◆ **YOUR TASK**: Would it be possible to reproduce every entry exactly, please?

-- Opening Marker --

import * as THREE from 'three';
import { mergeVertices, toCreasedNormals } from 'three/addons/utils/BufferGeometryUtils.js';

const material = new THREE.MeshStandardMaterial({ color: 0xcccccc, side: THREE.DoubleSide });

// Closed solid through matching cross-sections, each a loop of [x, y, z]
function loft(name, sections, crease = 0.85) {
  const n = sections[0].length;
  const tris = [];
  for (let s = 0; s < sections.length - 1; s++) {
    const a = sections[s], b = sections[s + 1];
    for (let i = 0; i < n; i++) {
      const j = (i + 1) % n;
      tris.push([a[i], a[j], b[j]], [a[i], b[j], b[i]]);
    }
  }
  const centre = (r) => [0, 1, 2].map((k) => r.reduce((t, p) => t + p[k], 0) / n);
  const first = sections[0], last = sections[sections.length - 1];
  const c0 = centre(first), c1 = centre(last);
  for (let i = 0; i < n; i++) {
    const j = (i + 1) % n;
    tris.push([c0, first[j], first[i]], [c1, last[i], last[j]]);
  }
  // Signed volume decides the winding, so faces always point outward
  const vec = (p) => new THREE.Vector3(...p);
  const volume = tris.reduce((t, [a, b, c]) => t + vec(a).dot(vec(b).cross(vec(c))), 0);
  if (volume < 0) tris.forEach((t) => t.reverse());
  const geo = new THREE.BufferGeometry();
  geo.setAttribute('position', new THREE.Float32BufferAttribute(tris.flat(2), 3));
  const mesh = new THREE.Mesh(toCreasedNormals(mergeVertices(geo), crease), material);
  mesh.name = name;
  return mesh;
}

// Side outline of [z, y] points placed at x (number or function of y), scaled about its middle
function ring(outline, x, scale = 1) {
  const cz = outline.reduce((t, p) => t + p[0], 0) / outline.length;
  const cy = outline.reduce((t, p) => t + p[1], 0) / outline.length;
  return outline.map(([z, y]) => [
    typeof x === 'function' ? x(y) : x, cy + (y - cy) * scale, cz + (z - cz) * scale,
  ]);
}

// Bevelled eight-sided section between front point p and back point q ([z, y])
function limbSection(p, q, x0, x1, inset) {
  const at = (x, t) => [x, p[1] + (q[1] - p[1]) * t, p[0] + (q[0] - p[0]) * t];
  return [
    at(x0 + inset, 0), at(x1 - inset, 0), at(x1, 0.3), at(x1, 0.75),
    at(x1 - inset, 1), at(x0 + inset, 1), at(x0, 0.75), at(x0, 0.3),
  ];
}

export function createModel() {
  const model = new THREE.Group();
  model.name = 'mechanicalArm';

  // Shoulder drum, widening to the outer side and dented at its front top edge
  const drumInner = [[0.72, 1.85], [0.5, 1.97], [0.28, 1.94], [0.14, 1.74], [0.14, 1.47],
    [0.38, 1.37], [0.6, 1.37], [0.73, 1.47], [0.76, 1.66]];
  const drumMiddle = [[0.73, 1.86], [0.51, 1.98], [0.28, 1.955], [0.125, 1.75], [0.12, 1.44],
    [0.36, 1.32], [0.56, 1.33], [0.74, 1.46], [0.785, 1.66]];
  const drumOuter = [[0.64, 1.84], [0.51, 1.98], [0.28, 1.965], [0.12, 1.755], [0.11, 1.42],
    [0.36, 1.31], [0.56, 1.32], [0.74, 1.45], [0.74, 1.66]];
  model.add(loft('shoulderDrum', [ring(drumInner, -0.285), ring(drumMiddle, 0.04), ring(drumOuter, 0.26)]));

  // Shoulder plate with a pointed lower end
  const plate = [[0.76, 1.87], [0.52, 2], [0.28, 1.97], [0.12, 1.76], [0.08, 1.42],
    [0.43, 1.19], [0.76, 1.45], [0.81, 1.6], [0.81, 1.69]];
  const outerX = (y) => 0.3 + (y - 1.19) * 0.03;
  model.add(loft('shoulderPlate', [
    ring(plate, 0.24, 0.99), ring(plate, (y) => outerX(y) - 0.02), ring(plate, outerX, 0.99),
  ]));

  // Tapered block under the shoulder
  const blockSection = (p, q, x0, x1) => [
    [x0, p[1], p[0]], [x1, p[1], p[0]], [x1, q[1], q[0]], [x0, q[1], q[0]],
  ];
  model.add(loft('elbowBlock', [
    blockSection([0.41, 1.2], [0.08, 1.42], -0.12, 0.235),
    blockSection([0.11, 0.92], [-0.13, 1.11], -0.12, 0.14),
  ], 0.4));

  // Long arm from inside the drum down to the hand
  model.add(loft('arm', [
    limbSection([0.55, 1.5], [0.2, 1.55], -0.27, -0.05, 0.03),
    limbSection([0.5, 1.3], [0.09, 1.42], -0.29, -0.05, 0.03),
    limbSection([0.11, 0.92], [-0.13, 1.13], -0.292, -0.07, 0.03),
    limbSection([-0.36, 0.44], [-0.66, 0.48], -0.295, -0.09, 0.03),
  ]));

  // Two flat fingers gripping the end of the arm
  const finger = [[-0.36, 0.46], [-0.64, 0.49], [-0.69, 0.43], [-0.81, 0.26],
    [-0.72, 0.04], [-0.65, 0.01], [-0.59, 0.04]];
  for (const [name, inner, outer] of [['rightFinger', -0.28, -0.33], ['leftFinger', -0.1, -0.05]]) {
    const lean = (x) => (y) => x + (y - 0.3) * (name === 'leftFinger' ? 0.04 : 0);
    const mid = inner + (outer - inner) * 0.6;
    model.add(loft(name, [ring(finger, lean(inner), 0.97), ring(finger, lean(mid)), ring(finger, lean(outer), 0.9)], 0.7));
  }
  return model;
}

-- Closing Marker --

◆ **EXERCISE ANSWER**:
import * as THREE from 'three';
import { mergeVertices, toCreasedNormals } from 'three/addons/utils/BufferGeometryUtils.js';

const material = new THREE.MeshStandardMaterial({ color: 0xcccccc, side: THREE.DoubleSide });

// Closed solid through matching cross-sections, each a loop of [x, y, z]
function loft(name, sections, crease = 0.85) {
  const n = sections[0].length;
  const tris = [];
  for (let s = 0; s < sections.length - 1; s++) {
    const a = sections[s], b = sections[s + 1];
    for (let i = 0; i < n; i++) {
      const j = (i + 1) % n;
      tris.push([a[i], a[j], b[j]], [a[i], b[j], b[i]]);
    }
  }
  const centre = (r) => [0, 1, 2].map((k) => r.reduce((t, p) => t + p[k], 0) / n);
  const first = sections[0], last = sections[sections.length - 1];
  const c0 = centre(first), c1 = centre(last);
  for (let i = 0; i < n; i++) {
    const j = (i + 1) % n;
    tris.push([c0, first[j], first[i]], [c1, last[i], last[j]]);
  }
  // Signed volume decides the winding, so faces always point outward
  const vec = (p) => new THREE.Vector3(...p);
  const volume = tris.reduce((t, [a, b, c]) => t + vec(a).dot(vec(b).cross(vec(c))), 0);
  if (volume < 0) tris.forEach((t) => t.reverse());
  const geo = new THREE.BufferGeometry();
  geo.setAttribute('position', new THREE.Float32BufferAttribute(tris.flat(2), 3));
  const mesh = new THREE.Mesh(toCreasedNormals(mergeVertices(geo), crease), material);
  mesh.name = name;
  return mesh;
}

// Side outline of [z, y] points placed at x (number or function of y), scaled about its middle
function ring(outline, x, scale = 1) {
  const cz = outline.reduce((t, p) => t + p[0], 0) / outline.length;
  const cy = outline.reduce((t, p) => t + p[1], 0) / outline.length;
  return outline.map(([z, y]) => [
    typeof x === 'function' ? x(y) : x, cy + (y - cy) * scale, cz + (z - cz) * scale,
  ]);
}

// Bevelled eight-sided section between front point p and back point q ([z, y])
function limbSection(p, q, x0, x1, inset) {
  const at = (x, t) => [x, p[1] + (q[1] - p[1]) * t, p[0] + (q[0] - p[0]) * t];
  return [
    at(x0 + inset, 0), at(x1 - inset, 0), at(x1, 0.3), at(x1, 0.75),
    at(x1 - inset, 1), at(x0 + inset, 1), at(x0, 0.75), at(x0, 0.3),
  ];
}

export function createModel() {
  const model = new THREE.Group();
  model.name = 'mechanicalArm';

  // Shoulder drum, widening to the outer side and dented at its front top edge
  const drumInner = [[0.72, 1.85], [0.5, 1.97], [0.28, 1.94], [0.14, 1.74], [0.14, 1.47],
    [0.38, 1.37], [0.6, 1.37], [0.73, 1.47], [0.76, 1.66]];
  const drumMiddle = [[0.73, 1.86], [0.51, 1.98], [0.28, 1.955], [0.125, 1.75], [0.12, 1.44],
    [0.36, 1.32], [0.56, 1.33], [0.74, 1.46], [0.785, 1.66]];
  const drumOuter = [[0.64, 1.84], [0.51, 1.98], [0.28, 1.965], [0.12, 1.755], [0.11, 1.42],
    [0.36, 1.31], [0.56, 1.32], [0.74, 1.45], [0.74, 1.66]];
  model.add(loft('shoulderDrum', [ring(drumInner, -0.285), ring(drumMiddle, 0.04), ring(drumOuter, 0.26)]));

  // Shoulder plate with a pointed lower end
  const plate = [[0.76, 1.87], [0.52, 2], [0.28, 1.97], [0.12, 1.76], [0.08, 1.42],
    [0.43, 1.19], [0.76, 1.45], [0.81, 1.6], [0.81, 1.69]];
  const outerX = (y) => 0.3 + (y - 1.19) * 0.03;
  model.add(loft('shoulderPlate', [
    ring(plate, 0.24, 0.99), ring(plate, (y) => outerX(y) - 0.02), ring(plate, outerX, 0.99),
  ]));

  // Tapered block under the shoulder
  const blockSection = (p, q, x0, x1) => [
    [x0, p[1], p[0]], [x1, p[1], p[0]], [x1, q[1], q[0]], [x0, q[1], q[0]],
  ];
  model.add(loft('elbowBlock', [
    blockSection([0.41, 1.2], [0.08, 1.42], -0.12, 0.235),
    blockSection([0.11, 0.92], [-0.13, 1.11], -0.12, 0.14),
  ], 0.4));

  // Long arm from inside the drum down to the hand
  model.add(loft('arm', [
    limbSection([0.55, 1.5], [0.2, 1.55], -0.27, -0.05, 0.03),
    limbSection([0.5, 1.3], [0.09, 1.42], -0.29, -0.05, 0.03),
    limbSection([0.11, 0.92], [-0.13, 1.13], -0.292, -0.07, 0.03),
    limbSection([-0.36, 0.44], [-0.66, 0.48], -0.295, -0.09, 0.03),
  ]));

  // Two flat fingers gripping the end of the arm
  const finger = [[-0.36, 0.46], [-0.64, 0.49], [-0.69, 0.43], [-0.81, 0.26],
    [-0.72, 0.04], [-0.65, 0.01], [-0.59, 0.04]];
  for (const [name, inner, outer] of [['rightFinger', -0.28, -0.33], ['leftFinger', -0.1, -0.05]]) {
    const lean = (x) => (y) => x + (y - 0.3) * (name === 'leftFinger' ? 0.04 : 0);
    const mid = inner + (outer - inner) * 0.6;
    model.add(loft(name, [ring(finger, lean(inner), 0.97), ring(finger, lean(mid)), ring(finger, lean(outer), 0.9)], 0.7));
  }
  return model;
}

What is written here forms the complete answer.